Piglets were weighed individually when they were placed on test (d0) and on d4, d7, d13, d20, d34 and d50 (nursery exit). The CV was computed within a pen and analyzed as a variable across pens. To ensure confidentiality of participating companies, the performance data from one company was arbitrarily assigned a value of 100, and the data from the other companies is expressed relative to this. Significance was declared at the P < 0.05 level.

Results and Discussion

Starter program had a modest effect on performance (Table 1). However, when examined within specific phases (data not shown), no specific program outperformed the others. There were no starter program by weight group interactions, meaning that a starter program did not elicit an improvement within specific weight groups. Feed cost per pig or per kg of gain did differ between feeding program. Feed costs were based on information provided by the collaborating feed companies and was intended to reflect the price charged to a customer for this program.

As mentioned above, the objective of this experiment was to determine if differences exist among commercial starter programs in terms of their impact on variability at nursery exit (not to determine the “best” commercial starter program, nor examine specific nutrients which impact pig growth during the nursery phase). Although weight group had an effect on CV at nursery exit, starter program had no effect on uniformity. Moreover, there were no interactions of starter program by weight group, implying that within a specific weight group, no starter program consistently improved uniformity.

Implications

Within every weaning group there are some very lightweight pigs. Uniformity at nursery exit will be improved if we can specifically increase the growth rate of these pigs. The effect of starter program was not specific for any weight group, and therefore will not affect overall variability.

Acknowledgements

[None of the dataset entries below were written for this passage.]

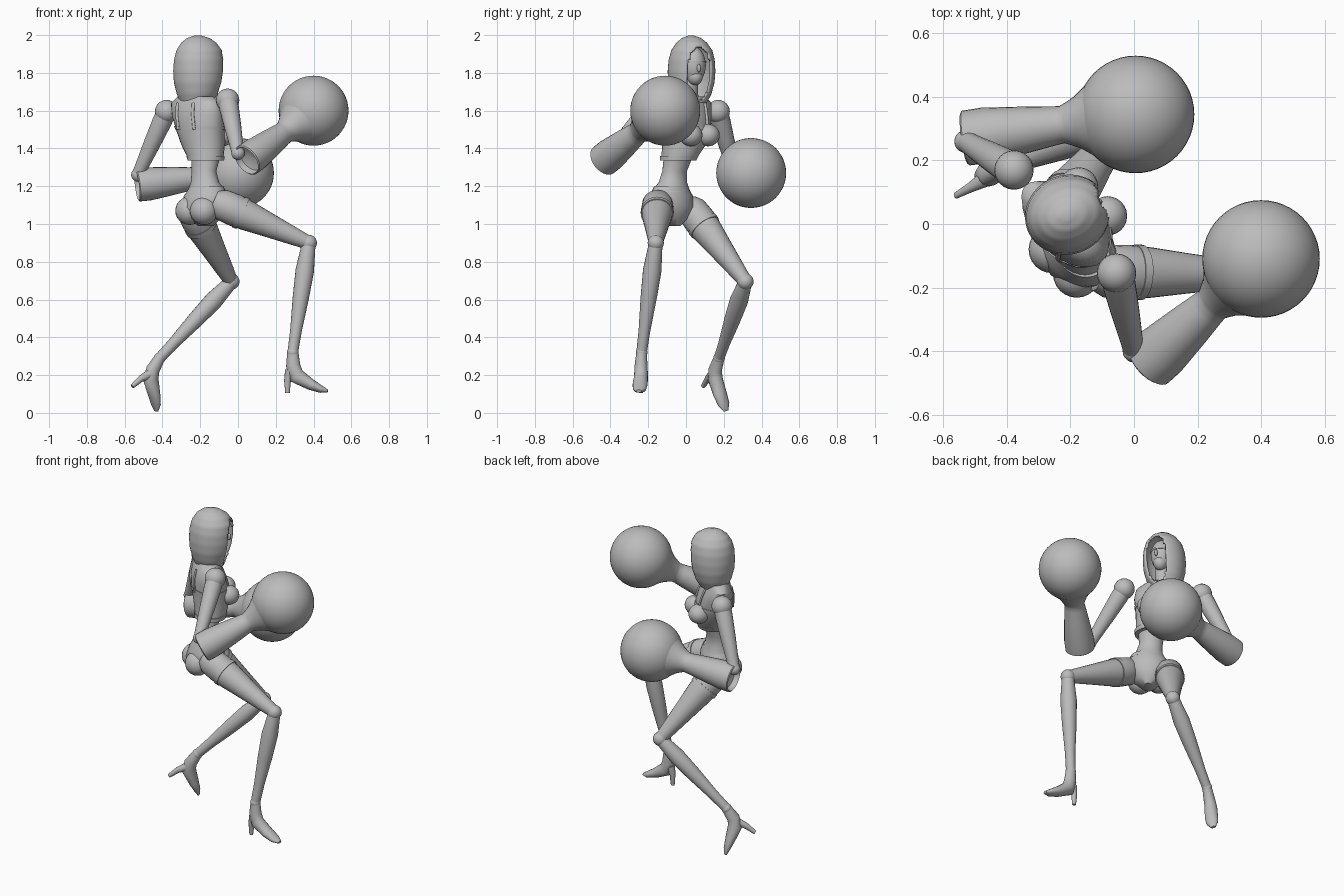
import bpy, bmesh, math
from mathutils import Vector as V

cube = bpy.data.objects.get("Cube")
if cube:
    bpy.data.objects.remove(cube)

grey = bpy.data.materials.new("plain_grey")
grey.use_nodes = True
grey.diffuse_color = (0.5, 0.5, 0.5, 1)
grey.node_tree.nodes["Principled BSDF"].inputs["Base Color"].default_value = (0.5, 0.5, 0.5, 1)

UP = V((0, 0, 1))
FRONT = V((0.7, 0.7, 0))       # direction the chest faces
SIDE = V((0.7, -0.7, 0))       # body left
FACE = V((math.cos(0.38), math.sin(0.38), 0))
FACE_SIDE = FACE.cross(UP)


def finish(name, bm, angle=45):
    bmesh.ops.recalc_face_normals(bm, faces=bm.faces)
    me = bpy.data.meshes.new(name)
    bm.to_mesh(me)
    bm.free()
    me.materials.append(grey)
    me.shade_smooth()
    me.set_sharp_from_angle(angle=math.radians(angle))
    ob = bpy.data.objects.new(name, me)
    bpy.context.collection.objects.link(ob)
    return ob


def loft(name, points, radii, side=None, axis=None, n=20, caps=True, keep=None):
    """Skin elliptical rings along a path; radii are numbers or (side, depth)."""
    bm = bmesh.new()
    pts = [V(p) for p in points]
    rings = []
    for i, p in enumerate(pts):
        t = axis or (pts[min(i + 1, len(pts) - 1)] - pts[max(i - 1, 0)])
        t = t.normalized()
        s = side or (UP if abs(t.z) < 0.8 else V((1, 0, 0)))
        s = (s - t * s.dot(t)).normalized()
        d = t.cross(s)
        a, b = radii[i] if isinstance(radii[i], tuple) else (radii[i], radii[i])
        rings.append([bm.verts.new(p + s * a * math.cos(k * math.tau / n)
                                   + d * b * math.sin(k * math.tau / n)) for k in range(n)])
    for r, q in zip(rings, rings[1:]):
        for k in range(n):
            bm.faces.new((r[k], r[(k + 1) % n], q[(k + 1) % n], q[k]))
    if caps:
        bm.faces.new(rings[0])
        bm.faces.new(rings[-1])
    if keep:
        drop = [f for f in bm.faces if not keep(f.calc_center_median())]
        bmesh.ops.delete(bm, geom=drop, context='FACES')
    return finish(name, bm)


def ball(name, center, r, scale=(1, 1, 1), yaw=0, segs=32):
    bm = bmesh.new()
    bmesh.ops.create_uvsphere(bm, u_segments=segs, v_segments=segs // 2, radius=r)
    ob = finish(name, bm)
    ob.location, ob.scale, ob.rotation_euler = center, scale, (0, 0, yaw)
    return ob


def limb(name, a, b, profile, **kw):
    """Straight limb with (fraction, radius) stations."""
    a, b = V(a), V(b)
    return loft(name, [a.lerp(b, t) for t, r in profile], [r for t, r in profile],
                axis=b - a, **kw)


# Torso and pelvis
def body_loft(name, rows, grow=0.0, **kw):
    return loft(name, [(x, y, z) for x, y, z, a, b in rows],
                [(a + grow, b + grow) for x, y, z, a, b in rows],
                side=SIDE, axis=UP, n=28, **kw)


chest = [(-0.17, -0.04, 1.34, .095, .09), (-0.185, -0.01, 1.42, .125, .105),
         (-0.2, 0.0, 1.5, .145, .11), (-0.215, 0.0, 1.58, .165, .1),
         (-0.225, 0.005, 1.64, .165, .08), (-0.225, 0.01, 1.675, .12, .06)]
body_loft("chest", chest)
body_loft("waist", [(-0.165, -0.08, 1.17, .115, .09), (-0.175, -0.07, 1.22, .08, .07),
                    (-0.18, -0.06, 1.28, .07, .06), (-0.17, -0.04, 1.36, .08, .075)])
body_loft("pelvis", [(-0.17, -0.07, 0.99, .03, .05), (-0.18, -0.08, 1.03, .09, .09),
                     (-0.18, -0.08, 1.09, .13, .115), (-0.17, -0.08, 1.15, .13, .1),
                     (-0.165, -0.08, 1.2, .095, .08)])
body_loft("corset_hem", [(-0.17, -0.042, 1.335, .095, .09), (-0.172, -0.035, 1.36, .102, .094)], .004)
body_loft("harness_band", [(-0.2, 0.0, 1.5, .145, .11), (-0.204, 0, 1.52, .15, .108)], .004)
for sign, tag in ((1, "left"), (-1, "right")):
    # Bust, seat and harness straps
    ball(tag + "_bust", V((-0.185, 0.015, 1.47)) + SIDE * sign * .065 + FRONT * .08,
         .062, (1, 1, .95), segs=24)
    ball(tag + "_seat", V((-0.18, -0.08, 1.07)) + SIDE * sign * .055 - FRONT * .055,
         .075, segs=24)
    for face in (1, -1):
        rows = [(V(c[:3]) + SIDE * sign * .06 + FRONT * face * c[4] * .95 / .99) for c in chest[2:5]]
        loft(tag + "_strap", rows, [(.009, .007)] * 3, side=SIDE, n=8)
loft("neck", [(-0.222, 0.015, 1.65), (-0.2, 0.02, 1.7), (-0.195, 0.025, 1.8)], [.055, .043, .043])

# Head inside an open hood
hood_mid = V((-0.215, 0.027, 0))
rows = [(1.64, .085, .085, -.005), (1.69, .108, .11, 0), (1.75, .122, .128, .003),
        (1.81, .125, .135, .006), (1.87, .12, .133, .008), (1.92, .106, .122, .01),
        (1.96, .078, .095, .008), (1.985, .048, .06, .005), (1.997, .015, .02, .003)]


def hood_wall(c):
    """False inside the pointed face opening."""
    p = c - hood_mid
    w = .072 * max(0, 1 - ((c.z - 1.79) / .15) ** 2) ** .5
    return not (p.dot(FACE) > 0.03 and abs(p.dot(FACE_SIDE)) < w)


fine = []
for r, q in zip(rows, rows[1:]):
    fine += [tuple(r[i] + (q[i] - r[i]) * s / 4 for i in range(4)) for s in range(4)]
fine.append(rows[-1])
hood = loft("hood", [hood_mid + FACE * f + UP * z for z, a, b, f in fine],
            [(a, b) for z, a, b, f in fine], side=FACE_SIDE, axis=UP, n=64, keep=hood_wall)
shell = hood.modifiers.new("cloth_thickness", 'SOLIDIFY')
shell.thickness = .012
head = hood_mid + FACE * .035 + UP * 1.84
ball("head", head, .085, (.85, .75, 1.15), .38)
ball("chin", head + FACE * .022 - UP * .06, .045, (1, .9, 1), .38, 24)
ball("nose", head + FACE * .075 - UP * .015, .014, (1, .7, 1.6), .38, 12)
loft("mask_band", [head + UP * .012, head + UP * .024], [(.066, .075)] * 2,
     side=FACE_SIDE, axis=UP, n=32)

# Arms: shoulder, elbow, forearm mouth, large round fist
arms = {"left": ((-.055, -.155, 1.655), (0, -.40, 1.375), (.045, -.44, 1.335), (.4, -.11, 1.6)),
        "right": ((-.378, .17, 1.595), (-.53, .26, 1.26), (-.535, .27, 1.205), (.005, .345, 1.27))}
for tag, (shoulder, elbow, mouth, fist) in arms.items():
    ball(tag + "_shoulder", shoulder, .062, segs=24)
    limb(tag + "_upper_arm", shoulder, elbow, [(0, .05), (.15, .052), (.5, .045), (.85, .036), (1, .033)])
    ball(tag + "_elbow", elbow, .036, segs=20)
    limb(tag + "_forearm", mouth, fist,
         [(.1, .03), (.06, .074), (0, .08), (.01, .087), (.12, .088), (.35, .074),
          (.52, .062), (.57, .059), (.6, .066), (.66, .082), (.74, .115)], n=28)
    ball(tag + "_fist", fist, .185, segs=48)

# Legs: hip, knee, ankle, shoe points (arch, ball of foot, toe) and heel (top, tip)
legs = {"left": ((-.09, -.15, 1.105), (.375, -.16, .9), (.29, -.235, .32),
                 [(.292, -.238, .25), (.31, -.238, .195), (.385, -.243, .15), (.44, -.246, .125), (.475, -.25, .115)],
                 [(.275, -.236, .225), (.262, -.236, .17), (.262, -.238, .105)]),
        "right": ((-.245, .03, 1.075), (-.035, .315, .695), (-.415, .175, .29),
                  [(-.45, .155, .23), (-.462, .155, .18), (-.445, .18, .1), (-.435, .2, .045), (-.433, .212, .01)],
                  [(-.467, .142, .205), (-.515, .115, .18), (-.56, .09, .14)])}
for tag, (hip, knee, ankle, shoe, heel) in legs.items():
    limb(tag + "_thigh", hip, knee,
         [(-.08, .06), (0, .082), (.15, .086), (.3, .08), (.55, .064), (.85, .046), (1, .036)], n=24)
    limb(tag + "_thigh_band", hip, knee, [(.2, .088), (.25, .087)], n=24)
    ball(tag + "_knee", knee, .043, segs=24)
    limb(tag + "_shin", knee, ankle,
         [(0, .036), (.08, .04), (.25, .049), (.5, .043), (.8, .031), (1, .028)])
    ball(tag + "_ankle", ankle, .031, segs=20)
    toe_dir = V(shoe[-1]) - V(shoe[0])
    width = toe_dir.cross(V(heel[-1]) - V(shoe[0]))
    loft(tag + "_shoe", [ankle] + shoe, [(.028, .03), (.034, .038), (.037, .043),
                                         (.04, .03), (.035, .02), (.015, .008)], side=width, n=18)
    loft(tag + "_heel", heel, [(.026, .026), (.016, .018), (.01, .012)], side=width, n=12)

The authors acknowledge with gratitude the collaboration of the participating feed companies in Western Canada. Strategic program funding is provided to the Prairie Swine Centre by Sask. Pork, Alberta Pork, the Manitoba Pork Council and the Sask. Ag. Dev. Fund.

Table 1. The effect of starter program on the performance of nursery pigs. The data were indexed to diet A which was arbitrarily assigned a value of 100.

(a) calculated from untransformed data (b) significant effect due to treatment (P<0.05)

Table 2. The effect of grouping by weaning weight on the performance of nursery pigs.

(a) significant effect due to treatment (P<0.05)

Table 3. The effect of starter program on the coefficient of variation (CV, %) calculated from body weighta within pens. Pigs had been blocked by weight at weaning. The data were indexed to diet A which was arbitrarily assigned a value of 100.

(a) calculated from untransformed data (b) calculated from pen data, averaged for each treatment. The overall CV for each nursery room averaged 17.8% at d 0 and 12.6% at d 50.

Table 4. The effect of grouping by weaning weight on the coefficient of variation (CV, %) calculated from body weights.

(a) calculated from pen data, averaged for each treatment. The overall CV for each nursery room averaged 17.8% at d 0 and 12.6% at d 50.
(b) significant effect due to weight group (P<0.05)

Source: Prairie Swine Centre - September 2004